▶ ACTIVITY
Collect each line of the entries that holds the string "rings".

------

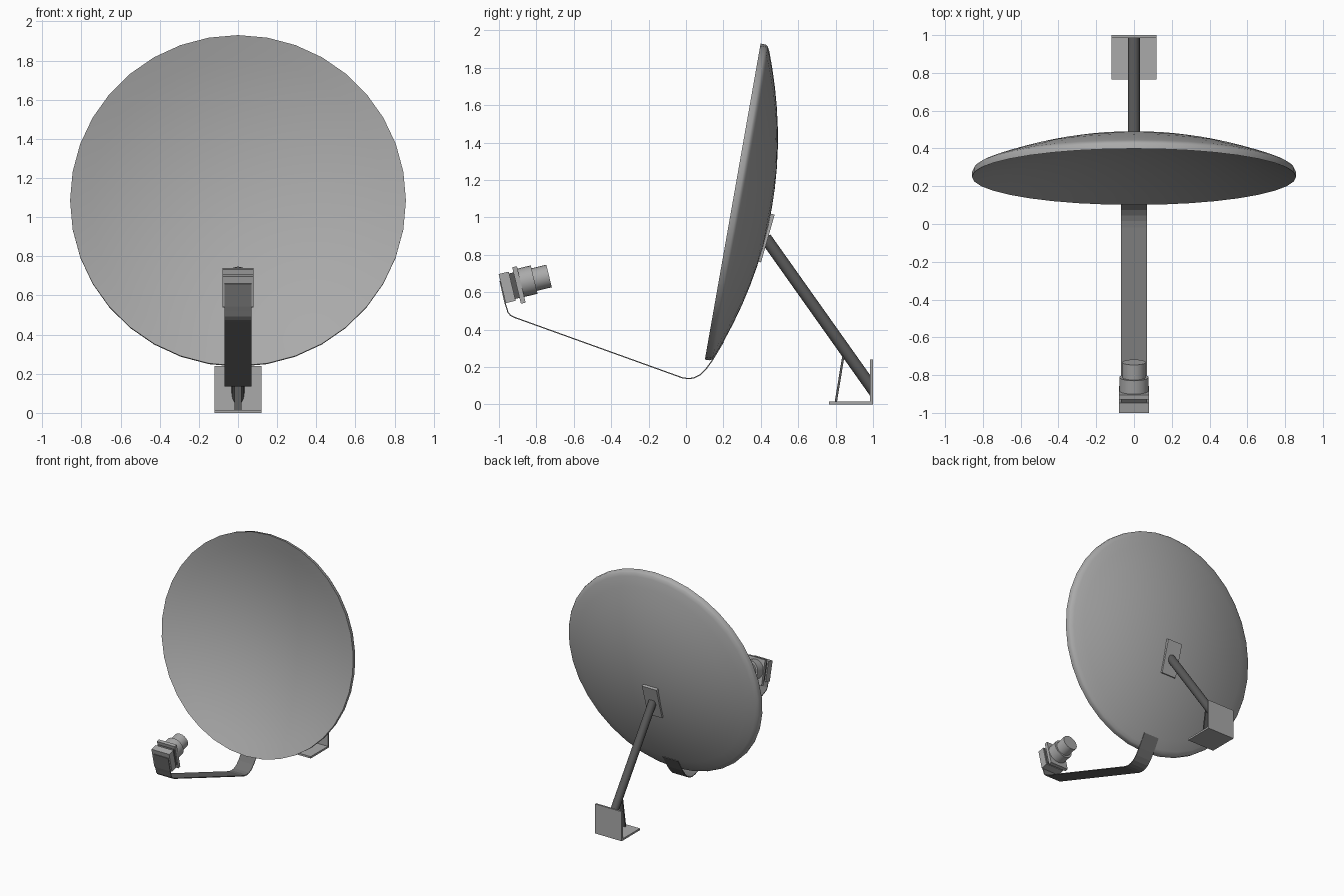
import bpy, bmesh
from math import radians, cos, sin, pi
from mathutils import Matrix, Vector

if "Cube" in bpy.data.objects:
    bpy.data.objects.remove(bpy.data.objects["Cube"])


def grey(name, v):
    m = bpy.data.materials.new(name)
    m.diffuse_color = (v, v, v, 1)
    m.use_nodes = True
    m.node_tree.nodes["Principled BSDF"].inputs["Base Color"].default_value = m.diffuse_color
    return m


MID, ARM, DARK = grey("mid_grey", 0.4), grey("arm_grey", 0.17), grey("dark_grey", 0.1)


def finish(bm, name, mat=Matrix(), smooth=35, paint=MID):
    bmesh.ops.recalc_face_normals(bm, faces=bm.faces)
    bm.transform(mat)
    me = bpy.data.meshes.new(name)
    bm.to_mesh(me)
    bm.free()
    me.materials.append(paint)
    ob = bpy.data.objects.new(name, me)
    bpy.context.collection.objects.link(ob)
    if smooth:
        bpy.context.view_layer.objects.active = ob
        ob.select_set(True)
        bpy.ops.object.shade_smooth_by_angle(angle=radians(smooth))
        ob.select_set(False)
    return ob


def place(y, z, tilt):
    return Matrix.Translation((0, y, z)) @ Matrix.Rotation(radians(tilt), 4, 'X')


def box(name, size, mat, paint=MID):
    bm = bmesh.new()
    bmesh.ops.create_cube(bm, size=1, matrix=Matrix.Diagonal((*size, 1)))
    return finish(bm, name, mat, 0, paint)


def lathe(name, profile, mat, sides, smooth=35):
    """Revolve (radius, depth) points about the local y axis."""
    bm = bmesh.new()
    rings = []
    for r, d in profile:
        if r == 0:
            rings.append([bm.verts.new((0, d, 0))] * sides)
        else:
            rings.append([bm.verts.new((r * sin(2 * pi * i / sides), d, r * cos(2 * pi * i / sides)))
                          for i in range(sides)])
    for a, b in zip(rings, rings[1:]):
        for i in range(sides):
            j = (i + 1) % sides
            bm.faces.new(list(dict.fromkeys((a[i], a[j], b[j], b[i]))))
    return finish(bm, name, mat, smooth)


# dish: parabolic shell with a softly rounded back rim
R = 0.858
radii = [R * i / 8 for i in range(9)]
back = [(r, 0.04 + 0.172 * (1 - (r / R) ** 2)) for r in radii[:-1]]
rim = [(0.825, 0.053), (0.848, 0.041), (0.857, 0.028)]
front = [(r, 0.172 * (1 - (r / R) ** 2)) for r in reversed(radii)]
lathe("dish", back + rim + front, place(0.25, 1.085, -10), 36, 45)

# mounting plate on the back of the dish
box("dish_mount_plate", (0.13, 0.022, 0.265), place(0.427, 0.89, -16))

# support pole, cut flush against the wall plate
p, q = Vector((0, 0.425, 0.891)), Vector((0, 0.98, 0.108))
axis = (q - p).normalized()
bm = bmesh.new()
bmesh.ops.create_cone(bm, cap_ends=True, segments=20, radius1=0.032, radius2=0.032, depth=(q - p).length)
bm.transform(Matrix.Translation((p + q) / 2) @ axis.to_track_quat('Z', 'Y').to_matrix().to_4x4())
for v in bm.verts:
    if v.co.y > 0.8:
        v.co += axis * ((0.987 - v.co.y) / axis.y)
finish(bm, "support_pole", paint=DARK)

# L-shaped wall bracket and its strut
box("base_plate", (0.24, 0.235, 0.015), place(0.8825, 0.0075, 0))
box("wall_plate", (0.24, 0.015, 0.24), place(0.9925, 0.12, 0))
box("base_strut", (0.035, 0.012, 0.255), place(0.821, 0.135, -9.3), DARK)

# feed arm: thin bent strip swept across x
path = [(0.2, 0.335), (0.14, 0.235), (0.105, 0.187), (0.075, 0.158), (0.045, 0.143), (0.015, 0.138),
        (-0.02, 0.143), (-0.915, 0.465), (-0.938, 0.476), (-0.952, 0.493), (-0.96, 0.52), (-0.968, 0.545),
        (-0.994, 0.66)]
bm = bmesh.new()
rows = [[bm.verts.new((x, y, z)) for x in (-0.068, 0.068)] for y, z in path]
for a, b in zip(rows, rows[1:]):
    bm.faces.new((a[0], a[1], b[1], b[0]))
arm = finish(bm, "feed_arm", smooth=0, paint=ARM)
mod = arm.modifiers.new("thickness", 'SOLIDIFY')
mod.thickness = 0.006
mod.offset = 0

# feed receiver: block, collar, flange and stepped horn along one tilted axis
feed = place(-0.956, 0.626, 13.5)
box("feed_block", (0.16, 0.055, 0.16), feed)
box("feed_collar", (0.14, 0.03, 0.14), feed @ Matrix.Translation((0, 0.04, 0)), DARK)
box("feed_flange", (0.16, 0.026, 0.2), feed @ Matrix.Translation((0, 0.064, -0.002)))
lathe("feed_horn", [(0, 0.07), (0.078, 0.07), (0.078, 0.15), (0.062, 0.15), (0.062, 0.232), (0, 0.232)],
      feed @ Matrix.Translation((0, 0, 0.007)), 20)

------

▶ WRITTEN RESPONSE
    rings = []
            rings.append([bm.verts.new((0, d, 0))] * sides)
            rings.append([bm.verts.new((r * sin(2 * pi * i / sides), d, r * cos(2 * pi * i / sides)))
    for a, b in zip(rings, rings[1:]):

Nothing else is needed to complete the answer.